HitmanPro will scan your computer over a few minutes, after which you can click “Next” once again and remove any malicious programs found.
Be sure to click the “activate free license” button to use this program for 30 days free. You may decide to continue with the software once you see what it does for your computer.
Resetting the Browser
You can alternatively reset your browser settings, which might be a creative solution to get rid of various redirects or browser hijacking plug-ins. The process for this is pretty similar across different browsers, but we’ll go through each so you know exactly what to do. In addition, saved bookmarks and passwords may not be cleared or changed depending on the browser in question.
For Google Chrome, begin by clicking on the menu icon and then clicking the settings button. This main menu button is represented by three vertical dots. Clicking this should create a new settings window or tab depending on your consideration. Scroll to the bottom of this page and click on the link marked “Advanced”.
Next, click, “reset settings to their original defaults” by scrolling down until this section is visible. This will result in a confirmation dialog being displayed. It’ll detail any components that will be restored to their default states; double check this to make sure everything looks good before finalizing the process by clicking “reset settings”.
At this point, your browser should be completely reset, and you can install antivirus plug-ins to hopefully prevent this from happening in the future.
Click on the main menu button in your Firefox browser, which is in the top right corner and represented by three horizontal lines. A drop-down menu will appear, at which point you should select the “help” button.
From there you can click on “troubleshooting information”, then “refresh Firefox”, which will appear in the upper right corner of the same page. After clicking this, clicking “refresh Firefox” will cause new confirmation window to open. Click “finish” to finalize the process and restore the browser to its default settings.
Interestingly, Firefox stores all of its old data from that profile in a new folder that will be placed on your desktop. You can potentially use this information to restore your original browser settings if the reset didn’t fix your hijacking problem.
You can alternatively delete it if things are back to normal.
For Edge, click on the main menu button in the top right-hand corner (three horizontal dots). Then click the “settings” button that appears afterward. The left side of the window should have a “reset settings” button as well.
The new window will include a “restore settings to their default values” button: click this now.
Click through the confirmation dialog, as it’ll tell you which components will be restored to their default states.
Internet Explorer is oddly slightly different from Edge, even though they are both made by Microsoft. Open your Internet Explorer browser and click the gear icon in the top right-hand corner of the interface. Click “Internet options”.

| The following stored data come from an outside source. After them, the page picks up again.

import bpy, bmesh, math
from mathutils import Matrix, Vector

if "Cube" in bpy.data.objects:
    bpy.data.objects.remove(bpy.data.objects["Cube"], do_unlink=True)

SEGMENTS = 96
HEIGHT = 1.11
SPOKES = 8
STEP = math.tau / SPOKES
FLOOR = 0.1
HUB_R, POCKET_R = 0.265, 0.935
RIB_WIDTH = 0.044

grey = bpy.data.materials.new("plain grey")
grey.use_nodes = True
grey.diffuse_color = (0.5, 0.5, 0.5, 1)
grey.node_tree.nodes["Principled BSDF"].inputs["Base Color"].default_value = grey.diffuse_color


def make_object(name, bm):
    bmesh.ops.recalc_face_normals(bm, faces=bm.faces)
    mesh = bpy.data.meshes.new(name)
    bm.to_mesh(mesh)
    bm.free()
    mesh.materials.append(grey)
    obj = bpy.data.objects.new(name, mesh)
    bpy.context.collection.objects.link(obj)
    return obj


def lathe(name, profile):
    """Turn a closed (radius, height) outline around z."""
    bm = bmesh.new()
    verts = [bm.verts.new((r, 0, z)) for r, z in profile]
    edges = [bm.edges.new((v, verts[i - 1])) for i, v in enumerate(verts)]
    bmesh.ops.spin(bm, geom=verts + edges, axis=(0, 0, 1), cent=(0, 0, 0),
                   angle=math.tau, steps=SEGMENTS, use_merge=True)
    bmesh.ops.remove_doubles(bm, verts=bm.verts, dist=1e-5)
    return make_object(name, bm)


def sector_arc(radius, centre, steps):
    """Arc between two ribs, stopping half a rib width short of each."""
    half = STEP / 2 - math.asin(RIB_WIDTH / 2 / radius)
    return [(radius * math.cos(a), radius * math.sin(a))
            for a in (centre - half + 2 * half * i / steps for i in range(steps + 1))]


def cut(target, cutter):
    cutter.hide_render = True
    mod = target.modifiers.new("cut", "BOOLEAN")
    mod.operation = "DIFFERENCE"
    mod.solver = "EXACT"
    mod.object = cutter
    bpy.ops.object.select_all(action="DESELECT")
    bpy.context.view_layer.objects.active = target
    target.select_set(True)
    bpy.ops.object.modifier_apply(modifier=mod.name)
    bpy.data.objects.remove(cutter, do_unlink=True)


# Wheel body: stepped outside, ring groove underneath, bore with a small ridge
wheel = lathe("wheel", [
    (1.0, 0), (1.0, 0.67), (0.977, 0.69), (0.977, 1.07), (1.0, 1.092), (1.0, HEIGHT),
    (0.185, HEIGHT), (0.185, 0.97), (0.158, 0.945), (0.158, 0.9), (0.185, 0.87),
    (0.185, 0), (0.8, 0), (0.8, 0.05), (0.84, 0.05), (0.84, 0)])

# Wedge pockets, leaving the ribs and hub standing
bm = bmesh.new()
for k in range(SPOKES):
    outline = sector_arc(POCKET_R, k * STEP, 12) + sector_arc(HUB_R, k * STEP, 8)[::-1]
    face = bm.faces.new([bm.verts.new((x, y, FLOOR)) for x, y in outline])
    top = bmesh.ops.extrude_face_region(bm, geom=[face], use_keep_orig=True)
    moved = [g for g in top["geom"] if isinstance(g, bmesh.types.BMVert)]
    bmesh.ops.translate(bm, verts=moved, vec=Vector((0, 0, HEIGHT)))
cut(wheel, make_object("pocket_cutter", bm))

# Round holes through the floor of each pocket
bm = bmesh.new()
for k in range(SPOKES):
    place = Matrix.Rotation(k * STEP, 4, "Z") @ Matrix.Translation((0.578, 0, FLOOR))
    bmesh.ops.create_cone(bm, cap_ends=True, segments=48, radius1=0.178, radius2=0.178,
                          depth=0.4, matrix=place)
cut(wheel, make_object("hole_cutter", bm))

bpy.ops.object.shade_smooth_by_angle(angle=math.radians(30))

You should then be able to select the “advanced” tab, then the following “reset” button. This will bring up a new section, at which point you should check the “delete personal settings” before clicking the reset button to finalize the process. The final confirmation dialog box will include a “close” button to let you know that you’ve finished.
Overall, while browser hijacking can be quite annoying and potentially risky for your security, it’s a threat that can be overcome with vigilance and the right program assistance. Browser hijacking is a constant threat for anyone who enjoys the benefits of the Internet, but avoiding:

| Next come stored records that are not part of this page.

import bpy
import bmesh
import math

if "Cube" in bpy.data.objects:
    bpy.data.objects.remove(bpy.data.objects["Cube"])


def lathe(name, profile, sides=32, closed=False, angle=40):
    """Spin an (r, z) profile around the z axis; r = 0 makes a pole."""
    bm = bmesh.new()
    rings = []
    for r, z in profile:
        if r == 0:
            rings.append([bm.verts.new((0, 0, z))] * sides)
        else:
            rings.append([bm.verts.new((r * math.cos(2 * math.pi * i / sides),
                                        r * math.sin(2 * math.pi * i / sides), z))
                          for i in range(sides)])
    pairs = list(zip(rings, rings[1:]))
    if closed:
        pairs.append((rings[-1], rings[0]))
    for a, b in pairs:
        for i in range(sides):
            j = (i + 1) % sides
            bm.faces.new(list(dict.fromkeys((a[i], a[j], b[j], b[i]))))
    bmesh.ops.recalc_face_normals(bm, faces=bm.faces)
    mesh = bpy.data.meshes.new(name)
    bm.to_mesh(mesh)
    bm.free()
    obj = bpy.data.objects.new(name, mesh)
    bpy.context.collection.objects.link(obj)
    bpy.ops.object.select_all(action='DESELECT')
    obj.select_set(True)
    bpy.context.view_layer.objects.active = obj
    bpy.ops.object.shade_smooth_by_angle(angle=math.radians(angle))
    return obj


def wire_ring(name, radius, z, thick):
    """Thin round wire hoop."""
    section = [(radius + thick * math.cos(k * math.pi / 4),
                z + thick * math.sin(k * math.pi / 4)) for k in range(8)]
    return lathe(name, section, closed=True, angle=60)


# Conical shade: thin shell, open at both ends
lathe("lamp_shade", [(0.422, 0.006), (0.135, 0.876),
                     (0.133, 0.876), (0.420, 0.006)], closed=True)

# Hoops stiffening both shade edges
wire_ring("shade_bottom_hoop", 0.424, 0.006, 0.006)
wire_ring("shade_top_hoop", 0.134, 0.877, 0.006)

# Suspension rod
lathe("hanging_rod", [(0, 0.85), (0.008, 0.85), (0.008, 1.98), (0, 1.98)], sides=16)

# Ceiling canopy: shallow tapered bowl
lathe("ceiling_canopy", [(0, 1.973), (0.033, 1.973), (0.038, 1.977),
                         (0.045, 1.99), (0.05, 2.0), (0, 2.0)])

- free programs
- installing programs without reading all of their terms and conditions/requirements
- downloading plug-ins or add-ons that you don’t really need
- avoiding phishing emails
- not visiting websites that are not secure
This will all go a long way toward keeping your browser safe from hackers and improving your browsing experience. If you do ever encounter a browser hijacking bug, there are lots of different solutions you can bring to bear on the problem, ranging from antivirus removal services to browser resetting. Good luck!